Their effects can already be seen in sections of the park mostly accessed by the public: trampled patches by the creeks, horse manure on the paths.
The ecosystem in the park is so delicate, visitors are asked to not answer nature's call near the glacial lakes in case the nutrients in their waste irreparably pollute the water.
In the park's south, De Pagter landed his helicopter where the CoWombat Track crossed the NSW and Victorian border.
The clearing was a picture of Namadgi's bleak future under brumby control. It was muddy, the creek and the nearby Murray River were in tatters, running at barely a gurgle and the water was dirty and thick in parts with green algae.
But in that same clearing four horse-proof, fenced-off sections had thick tussock growing to knee height, but still some horses had managed to get their heads through the wire to eat at outer edges.
McNamara warns once the brumbies are in the Namadgi, ranger resources will have to be constantly diverted to remove horses and reduce the damage they cause.
Environment minister Gentleman has made it clear the ACT will not follow NSW. Brumbies that cross the border will be shot or removed.
While some may be swayed by the romanticism around wild horses, Mr Gentleman says Canberrans know what is at stake.
"I believe Canberrans are quite critically aware of the danger and the importance of managing our environmental areas, particularly the pristine area of the Namadgi," he says.
The same laws protecting Canberra's water supply and keeping it clean mean the capital's rangers are obligated to remove brumbies.
McNamara says the romanticism around brumbies used to justify the new protections is a recent invention.
Back in the 1913, a Sydney Morning Herald article refers to the "scourge" of the brumby, a few decades after Banjo Paterson's famous poem.
At one point, according to the now defunct paper The Sun, in the 1940s brumbies were such a menace and attitudes were so against them, farmers advocated for the use of machine guns to thin numbers.
But today, Canberrans don't have to travel to the Victorian border to get a glimpse of what hard-hoofed animals are already doing to Namadgi.
McNamara stops by the roadside in Namadgi to look at large dug out patches.

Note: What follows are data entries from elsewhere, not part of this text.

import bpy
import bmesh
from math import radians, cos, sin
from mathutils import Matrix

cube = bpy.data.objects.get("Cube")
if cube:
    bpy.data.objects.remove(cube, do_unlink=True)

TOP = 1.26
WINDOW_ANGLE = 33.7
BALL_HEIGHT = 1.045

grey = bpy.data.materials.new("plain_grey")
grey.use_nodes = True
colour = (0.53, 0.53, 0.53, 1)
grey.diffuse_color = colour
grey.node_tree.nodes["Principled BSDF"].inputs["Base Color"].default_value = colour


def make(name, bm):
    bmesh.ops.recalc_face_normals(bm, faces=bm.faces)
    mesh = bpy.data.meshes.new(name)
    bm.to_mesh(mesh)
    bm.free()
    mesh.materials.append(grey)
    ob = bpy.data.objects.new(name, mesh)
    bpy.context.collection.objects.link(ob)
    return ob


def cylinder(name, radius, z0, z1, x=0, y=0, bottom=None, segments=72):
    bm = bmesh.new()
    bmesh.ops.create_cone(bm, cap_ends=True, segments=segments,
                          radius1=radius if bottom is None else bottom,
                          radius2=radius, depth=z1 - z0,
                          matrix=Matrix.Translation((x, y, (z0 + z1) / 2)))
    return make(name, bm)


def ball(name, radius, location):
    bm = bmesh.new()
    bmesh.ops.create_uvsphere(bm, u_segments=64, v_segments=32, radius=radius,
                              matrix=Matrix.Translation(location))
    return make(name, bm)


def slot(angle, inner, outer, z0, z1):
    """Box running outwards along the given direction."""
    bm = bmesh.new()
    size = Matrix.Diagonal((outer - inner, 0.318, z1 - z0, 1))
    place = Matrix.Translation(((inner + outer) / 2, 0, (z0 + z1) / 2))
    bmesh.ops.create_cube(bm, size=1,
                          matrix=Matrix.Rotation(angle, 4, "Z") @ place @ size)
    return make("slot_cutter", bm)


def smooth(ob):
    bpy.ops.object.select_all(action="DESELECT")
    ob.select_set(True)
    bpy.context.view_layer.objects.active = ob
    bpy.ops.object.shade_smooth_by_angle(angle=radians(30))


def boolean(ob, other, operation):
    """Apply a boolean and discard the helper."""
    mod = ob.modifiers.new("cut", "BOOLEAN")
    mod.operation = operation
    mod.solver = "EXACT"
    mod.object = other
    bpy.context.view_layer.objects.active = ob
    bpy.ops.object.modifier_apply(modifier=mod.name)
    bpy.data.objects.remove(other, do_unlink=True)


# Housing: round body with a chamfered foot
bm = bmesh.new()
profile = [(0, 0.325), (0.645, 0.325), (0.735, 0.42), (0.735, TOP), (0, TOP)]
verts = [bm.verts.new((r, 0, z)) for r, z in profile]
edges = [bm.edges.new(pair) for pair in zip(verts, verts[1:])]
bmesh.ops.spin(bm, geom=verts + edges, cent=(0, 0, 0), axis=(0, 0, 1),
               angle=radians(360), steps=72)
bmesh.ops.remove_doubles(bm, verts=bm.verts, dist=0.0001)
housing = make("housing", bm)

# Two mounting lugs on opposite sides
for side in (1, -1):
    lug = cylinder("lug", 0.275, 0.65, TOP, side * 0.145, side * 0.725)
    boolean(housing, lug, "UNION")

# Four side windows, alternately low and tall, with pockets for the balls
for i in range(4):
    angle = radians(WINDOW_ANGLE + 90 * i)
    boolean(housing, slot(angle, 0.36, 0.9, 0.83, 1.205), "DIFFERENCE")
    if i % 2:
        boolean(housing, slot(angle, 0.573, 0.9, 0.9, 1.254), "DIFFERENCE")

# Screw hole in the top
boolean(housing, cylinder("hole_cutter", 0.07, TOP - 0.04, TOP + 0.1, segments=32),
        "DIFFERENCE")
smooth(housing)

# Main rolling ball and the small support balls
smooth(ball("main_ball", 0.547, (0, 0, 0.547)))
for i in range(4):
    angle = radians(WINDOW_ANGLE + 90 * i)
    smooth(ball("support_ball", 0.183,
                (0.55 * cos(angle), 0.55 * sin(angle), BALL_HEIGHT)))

Feral pigs had sniffed out some roots they liked and shredded the ground to find them.
Damage like that destroys ground cover that holds the earth together and without it, when it rains, the water carries the loose topsoil into the rivers.
McNamara says the damage horses can do won't happen overnight, it would be generational. But he predicts strong signs could be seen as early as 2025 or 2030.
One day, Namadgi's wild valleys would look like horse paddocks, the water would be choked with mud and algae, the horses would be starving, the frogs would be extinct, Canberra's water catchments would be struggling and the whole reason Australia's capital sits where it does would be in ruins because of wild horses.